Trade Mark News & Information

Trademark Lawyers Australia – Full Federal Court – Cantarella

Modena Trading Pty Ltd v Cantarella Bros Pty Ltd [2013] FCAFC 110 (30 September 2013)

Successful appeal by Modena overturning decision of primary judge finding infringement of Cantarella’s trade mark registrations for ORO and CINQUE STELLE for coffee. The Full Court ordered these registrations to be cancelled.

As reported previously, the trial judge, Emmett J held that Cantarella’s ORO and CINQUE STELLE trade marks were distinctive and validly registered. Consideration was given to the extent of Italian speakers in Australia and his Honour concluded that only a very small minority of ordinary English-speaking people in Australia would understand the allusions made by the words Cinque Stelle and Oro. His Honour was not persuaded that the Italian language is so widely spread that the conclusion should be drawn that these words would be generally understood as meaning “Five Stars” and “Gold” respectively. The Full Court considered this approach was wrong.

Cantarella used CINQUE STELLE and ORO for specific blends of coffee from 1996 and 2000 respectively. Such use was in conjunction with its Vittoria house mark.

Caffè Molinari SpA began exporting ORO and CINQUE STELLE coffee to Australia from about July 1996 and October 1998 respectively. These coffee products also carried the Caffe Molinari house mark. Modena became the exclusive Australian distributor for Modena in November 2009.

Significantly, other coffee traders had used the Italian words “Oro” and “Cinque Stelle” which were known in the coffee trade as words descriptive of the quality of the coffee products and used in that sense, although not as trade marks, for a significant period of time extending well before Cantarella’s registration of its marks and afterwards. This was particularly relevant to the enquiry as to whether other traders might wish to use these words.

The Full Court was satisfied that Cantarella’s ORO and CINQUE STELLE trade marks are not inherently adapted to distinguish the designated goods from those of other traders, notwithstanding that they may well distinguish goods within Cantarella’s range from other goods in that range.

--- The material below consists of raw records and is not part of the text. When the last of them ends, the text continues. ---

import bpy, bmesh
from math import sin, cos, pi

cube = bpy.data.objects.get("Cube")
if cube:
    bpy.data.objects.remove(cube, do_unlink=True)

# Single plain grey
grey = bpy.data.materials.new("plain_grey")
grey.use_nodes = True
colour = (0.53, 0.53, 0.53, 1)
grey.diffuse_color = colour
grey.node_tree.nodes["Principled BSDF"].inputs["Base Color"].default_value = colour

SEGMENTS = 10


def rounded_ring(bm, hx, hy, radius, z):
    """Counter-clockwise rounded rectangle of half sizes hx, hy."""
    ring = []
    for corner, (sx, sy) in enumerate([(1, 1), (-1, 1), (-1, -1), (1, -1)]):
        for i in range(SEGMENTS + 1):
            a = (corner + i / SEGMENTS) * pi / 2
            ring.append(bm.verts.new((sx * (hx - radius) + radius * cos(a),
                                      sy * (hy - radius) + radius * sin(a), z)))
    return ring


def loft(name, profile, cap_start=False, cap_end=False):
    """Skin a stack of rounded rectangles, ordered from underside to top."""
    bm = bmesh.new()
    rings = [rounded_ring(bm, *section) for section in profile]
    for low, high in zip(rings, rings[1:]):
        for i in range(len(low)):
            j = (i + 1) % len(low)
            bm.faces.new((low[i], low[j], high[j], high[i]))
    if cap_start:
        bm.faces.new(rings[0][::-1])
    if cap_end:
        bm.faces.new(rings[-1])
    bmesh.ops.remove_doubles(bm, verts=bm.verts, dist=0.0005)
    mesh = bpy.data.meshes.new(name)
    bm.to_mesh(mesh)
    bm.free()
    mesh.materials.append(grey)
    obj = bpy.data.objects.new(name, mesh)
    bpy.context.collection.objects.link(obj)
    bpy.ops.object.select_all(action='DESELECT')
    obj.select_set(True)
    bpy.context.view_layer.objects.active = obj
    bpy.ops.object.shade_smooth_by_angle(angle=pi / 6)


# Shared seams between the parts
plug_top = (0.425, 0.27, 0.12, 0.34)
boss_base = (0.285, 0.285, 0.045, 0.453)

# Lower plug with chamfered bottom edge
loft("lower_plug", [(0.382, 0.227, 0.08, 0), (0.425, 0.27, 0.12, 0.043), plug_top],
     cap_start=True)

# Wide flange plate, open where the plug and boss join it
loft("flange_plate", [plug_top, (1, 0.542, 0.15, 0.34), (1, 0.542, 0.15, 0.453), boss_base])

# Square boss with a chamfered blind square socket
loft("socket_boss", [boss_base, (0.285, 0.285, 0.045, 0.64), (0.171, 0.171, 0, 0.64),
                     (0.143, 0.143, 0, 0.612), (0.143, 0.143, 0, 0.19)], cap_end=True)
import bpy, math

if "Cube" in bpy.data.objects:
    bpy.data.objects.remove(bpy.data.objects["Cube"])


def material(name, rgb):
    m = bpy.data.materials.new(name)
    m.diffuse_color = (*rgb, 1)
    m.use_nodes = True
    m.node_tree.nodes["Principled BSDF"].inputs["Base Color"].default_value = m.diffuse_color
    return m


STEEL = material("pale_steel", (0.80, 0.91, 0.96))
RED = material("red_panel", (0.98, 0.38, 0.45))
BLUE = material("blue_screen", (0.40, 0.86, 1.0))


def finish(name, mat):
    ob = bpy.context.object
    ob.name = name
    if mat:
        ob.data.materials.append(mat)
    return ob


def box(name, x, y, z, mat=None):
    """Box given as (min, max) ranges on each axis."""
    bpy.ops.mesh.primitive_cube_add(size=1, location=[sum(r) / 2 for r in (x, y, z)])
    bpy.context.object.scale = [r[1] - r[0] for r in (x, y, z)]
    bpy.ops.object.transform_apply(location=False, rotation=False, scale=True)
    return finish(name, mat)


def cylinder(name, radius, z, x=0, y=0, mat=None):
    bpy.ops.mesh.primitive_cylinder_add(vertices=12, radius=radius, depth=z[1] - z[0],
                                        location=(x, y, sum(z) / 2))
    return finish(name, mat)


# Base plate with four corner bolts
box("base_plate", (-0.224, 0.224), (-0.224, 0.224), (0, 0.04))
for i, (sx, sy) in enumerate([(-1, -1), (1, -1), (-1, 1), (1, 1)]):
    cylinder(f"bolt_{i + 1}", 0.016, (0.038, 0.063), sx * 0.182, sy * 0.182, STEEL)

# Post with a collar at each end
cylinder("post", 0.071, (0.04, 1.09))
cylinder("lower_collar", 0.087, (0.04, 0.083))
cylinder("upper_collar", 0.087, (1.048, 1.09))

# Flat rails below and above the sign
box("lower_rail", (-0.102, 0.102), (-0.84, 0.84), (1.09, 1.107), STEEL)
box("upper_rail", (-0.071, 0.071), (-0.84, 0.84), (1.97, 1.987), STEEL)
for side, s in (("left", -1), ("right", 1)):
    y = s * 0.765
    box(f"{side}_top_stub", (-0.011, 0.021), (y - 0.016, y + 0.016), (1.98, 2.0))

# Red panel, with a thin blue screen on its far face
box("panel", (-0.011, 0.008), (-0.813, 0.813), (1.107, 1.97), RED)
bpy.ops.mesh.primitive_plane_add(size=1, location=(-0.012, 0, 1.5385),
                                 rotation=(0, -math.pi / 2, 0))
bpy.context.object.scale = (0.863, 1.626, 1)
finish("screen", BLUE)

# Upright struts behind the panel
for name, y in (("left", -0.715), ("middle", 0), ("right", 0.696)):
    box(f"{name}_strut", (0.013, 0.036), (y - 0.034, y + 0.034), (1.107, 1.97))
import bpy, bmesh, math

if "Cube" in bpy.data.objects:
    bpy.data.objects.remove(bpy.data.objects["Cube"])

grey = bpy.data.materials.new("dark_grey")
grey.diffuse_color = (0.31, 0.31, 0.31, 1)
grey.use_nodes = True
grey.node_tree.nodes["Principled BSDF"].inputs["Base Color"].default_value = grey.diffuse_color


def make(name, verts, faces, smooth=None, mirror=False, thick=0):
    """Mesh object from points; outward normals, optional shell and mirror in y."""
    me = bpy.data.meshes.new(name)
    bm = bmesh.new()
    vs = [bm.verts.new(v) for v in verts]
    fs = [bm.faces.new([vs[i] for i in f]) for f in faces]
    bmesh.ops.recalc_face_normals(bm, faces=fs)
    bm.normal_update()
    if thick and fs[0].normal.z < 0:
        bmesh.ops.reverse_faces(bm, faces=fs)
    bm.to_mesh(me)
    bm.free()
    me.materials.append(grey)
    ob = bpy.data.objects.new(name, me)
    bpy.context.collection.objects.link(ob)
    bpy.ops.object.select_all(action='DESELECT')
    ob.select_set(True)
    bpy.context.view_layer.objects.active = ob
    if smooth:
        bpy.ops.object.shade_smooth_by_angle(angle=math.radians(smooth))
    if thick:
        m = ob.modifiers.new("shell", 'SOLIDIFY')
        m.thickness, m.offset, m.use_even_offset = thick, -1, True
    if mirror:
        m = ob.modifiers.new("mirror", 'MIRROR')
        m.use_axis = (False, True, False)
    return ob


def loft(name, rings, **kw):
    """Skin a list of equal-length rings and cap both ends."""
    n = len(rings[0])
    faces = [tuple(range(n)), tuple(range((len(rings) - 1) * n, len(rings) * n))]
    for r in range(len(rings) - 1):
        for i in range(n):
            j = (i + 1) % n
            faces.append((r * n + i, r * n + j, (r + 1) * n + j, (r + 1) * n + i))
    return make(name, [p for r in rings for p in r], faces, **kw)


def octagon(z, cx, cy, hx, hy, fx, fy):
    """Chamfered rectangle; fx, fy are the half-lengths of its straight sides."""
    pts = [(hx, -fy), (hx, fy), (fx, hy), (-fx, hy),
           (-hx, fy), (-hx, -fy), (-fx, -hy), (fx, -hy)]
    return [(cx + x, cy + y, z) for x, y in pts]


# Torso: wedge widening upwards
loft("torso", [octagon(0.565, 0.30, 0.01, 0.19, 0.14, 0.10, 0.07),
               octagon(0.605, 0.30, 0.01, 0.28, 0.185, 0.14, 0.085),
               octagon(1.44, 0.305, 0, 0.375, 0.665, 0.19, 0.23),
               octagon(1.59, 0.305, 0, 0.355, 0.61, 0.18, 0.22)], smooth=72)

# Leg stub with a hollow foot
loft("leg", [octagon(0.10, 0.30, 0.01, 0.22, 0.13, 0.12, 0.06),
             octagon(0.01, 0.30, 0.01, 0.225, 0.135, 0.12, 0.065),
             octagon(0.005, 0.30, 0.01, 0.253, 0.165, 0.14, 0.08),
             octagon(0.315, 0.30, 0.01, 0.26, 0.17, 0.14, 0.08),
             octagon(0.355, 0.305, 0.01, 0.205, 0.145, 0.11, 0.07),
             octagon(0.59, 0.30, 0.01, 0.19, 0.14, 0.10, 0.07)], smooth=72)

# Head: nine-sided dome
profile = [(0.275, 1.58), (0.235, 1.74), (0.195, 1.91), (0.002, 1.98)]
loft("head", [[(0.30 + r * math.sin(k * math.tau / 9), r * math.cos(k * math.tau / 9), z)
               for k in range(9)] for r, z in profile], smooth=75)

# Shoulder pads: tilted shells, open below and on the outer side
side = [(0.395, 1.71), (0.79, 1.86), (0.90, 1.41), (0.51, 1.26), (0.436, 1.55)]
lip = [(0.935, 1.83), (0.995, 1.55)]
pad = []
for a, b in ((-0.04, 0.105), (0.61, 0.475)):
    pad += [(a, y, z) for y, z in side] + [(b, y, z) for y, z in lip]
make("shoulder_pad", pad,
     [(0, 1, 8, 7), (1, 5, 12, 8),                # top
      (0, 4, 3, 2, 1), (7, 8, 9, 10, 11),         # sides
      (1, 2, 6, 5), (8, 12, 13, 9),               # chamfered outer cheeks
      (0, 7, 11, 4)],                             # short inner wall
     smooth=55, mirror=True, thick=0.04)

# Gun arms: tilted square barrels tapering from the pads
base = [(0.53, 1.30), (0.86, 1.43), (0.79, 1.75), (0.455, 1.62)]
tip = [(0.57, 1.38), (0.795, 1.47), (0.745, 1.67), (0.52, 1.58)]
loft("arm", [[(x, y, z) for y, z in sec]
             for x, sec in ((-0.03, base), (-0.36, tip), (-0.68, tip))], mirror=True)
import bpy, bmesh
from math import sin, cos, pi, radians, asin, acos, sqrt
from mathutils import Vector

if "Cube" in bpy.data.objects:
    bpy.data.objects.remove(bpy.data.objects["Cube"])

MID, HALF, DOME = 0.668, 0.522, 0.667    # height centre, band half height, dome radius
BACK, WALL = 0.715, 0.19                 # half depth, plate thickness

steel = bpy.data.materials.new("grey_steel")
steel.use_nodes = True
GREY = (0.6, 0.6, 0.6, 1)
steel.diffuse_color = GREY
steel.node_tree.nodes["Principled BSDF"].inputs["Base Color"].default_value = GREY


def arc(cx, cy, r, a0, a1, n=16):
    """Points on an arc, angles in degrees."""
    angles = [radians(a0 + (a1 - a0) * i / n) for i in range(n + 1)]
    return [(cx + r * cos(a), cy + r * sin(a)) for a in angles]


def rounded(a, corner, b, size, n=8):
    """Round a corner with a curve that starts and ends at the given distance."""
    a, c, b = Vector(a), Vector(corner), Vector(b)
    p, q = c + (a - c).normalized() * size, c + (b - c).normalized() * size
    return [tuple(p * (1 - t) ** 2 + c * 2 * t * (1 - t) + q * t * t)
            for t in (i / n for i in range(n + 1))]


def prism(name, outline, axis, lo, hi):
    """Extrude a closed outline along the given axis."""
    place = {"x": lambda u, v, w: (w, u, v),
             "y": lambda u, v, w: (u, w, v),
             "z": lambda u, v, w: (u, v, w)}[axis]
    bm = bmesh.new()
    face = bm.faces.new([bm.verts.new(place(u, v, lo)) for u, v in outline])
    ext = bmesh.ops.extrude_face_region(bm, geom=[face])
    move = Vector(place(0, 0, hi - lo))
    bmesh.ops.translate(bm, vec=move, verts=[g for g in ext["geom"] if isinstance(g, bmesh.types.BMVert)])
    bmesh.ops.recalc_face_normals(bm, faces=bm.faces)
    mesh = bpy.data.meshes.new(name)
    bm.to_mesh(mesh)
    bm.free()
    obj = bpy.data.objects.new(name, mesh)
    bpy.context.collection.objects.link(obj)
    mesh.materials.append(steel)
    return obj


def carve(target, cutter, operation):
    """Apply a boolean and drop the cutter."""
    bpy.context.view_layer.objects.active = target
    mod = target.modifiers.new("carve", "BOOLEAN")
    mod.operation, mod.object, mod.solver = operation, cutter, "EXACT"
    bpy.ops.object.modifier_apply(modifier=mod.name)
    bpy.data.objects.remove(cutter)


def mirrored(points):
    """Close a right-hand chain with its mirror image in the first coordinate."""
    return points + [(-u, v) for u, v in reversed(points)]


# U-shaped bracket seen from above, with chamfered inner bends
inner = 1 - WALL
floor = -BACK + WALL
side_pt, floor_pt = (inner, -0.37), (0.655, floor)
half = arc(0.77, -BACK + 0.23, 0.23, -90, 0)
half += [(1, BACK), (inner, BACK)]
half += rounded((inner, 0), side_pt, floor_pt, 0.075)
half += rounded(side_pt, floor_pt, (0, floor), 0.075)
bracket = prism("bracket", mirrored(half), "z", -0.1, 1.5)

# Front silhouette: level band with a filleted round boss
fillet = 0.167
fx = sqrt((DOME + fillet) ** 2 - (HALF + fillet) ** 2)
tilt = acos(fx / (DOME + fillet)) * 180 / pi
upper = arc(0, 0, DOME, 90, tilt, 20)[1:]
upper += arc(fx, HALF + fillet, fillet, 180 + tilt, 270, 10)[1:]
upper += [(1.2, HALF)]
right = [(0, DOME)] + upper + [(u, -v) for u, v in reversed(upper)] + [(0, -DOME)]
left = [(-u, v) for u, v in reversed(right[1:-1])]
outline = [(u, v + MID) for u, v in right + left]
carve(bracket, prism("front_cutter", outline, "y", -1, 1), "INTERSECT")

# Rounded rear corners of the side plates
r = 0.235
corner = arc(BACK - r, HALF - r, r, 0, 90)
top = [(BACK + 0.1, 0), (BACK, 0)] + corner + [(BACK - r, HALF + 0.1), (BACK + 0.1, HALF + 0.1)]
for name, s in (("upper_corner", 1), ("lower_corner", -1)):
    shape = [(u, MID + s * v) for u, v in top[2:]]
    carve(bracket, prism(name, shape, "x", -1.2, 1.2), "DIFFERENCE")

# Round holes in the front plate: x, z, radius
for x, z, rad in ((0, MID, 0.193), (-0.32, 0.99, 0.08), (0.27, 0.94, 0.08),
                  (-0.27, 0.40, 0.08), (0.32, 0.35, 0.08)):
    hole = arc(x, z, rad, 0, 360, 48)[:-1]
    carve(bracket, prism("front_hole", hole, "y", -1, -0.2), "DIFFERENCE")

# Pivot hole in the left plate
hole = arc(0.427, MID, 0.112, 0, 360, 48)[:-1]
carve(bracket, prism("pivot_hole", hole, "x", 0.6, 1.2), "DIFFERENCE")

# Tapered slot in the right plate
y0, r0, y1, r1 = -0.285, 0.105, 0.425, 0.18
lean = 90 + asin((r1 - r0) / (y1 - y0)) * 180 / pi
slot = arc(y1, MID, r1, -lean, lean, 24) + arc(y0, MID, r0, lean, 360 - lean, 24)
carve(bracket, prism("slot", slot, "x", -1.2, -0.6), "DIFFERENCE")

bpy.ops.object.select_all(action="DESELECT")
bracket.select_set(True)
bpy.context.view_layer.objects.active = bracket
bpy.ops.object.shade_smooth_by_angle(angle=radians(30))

The Full Court also concluded the trial judge was in error in finding that Cantarella has used and is using “Oro” and “Cinque Stelle” as trade marks.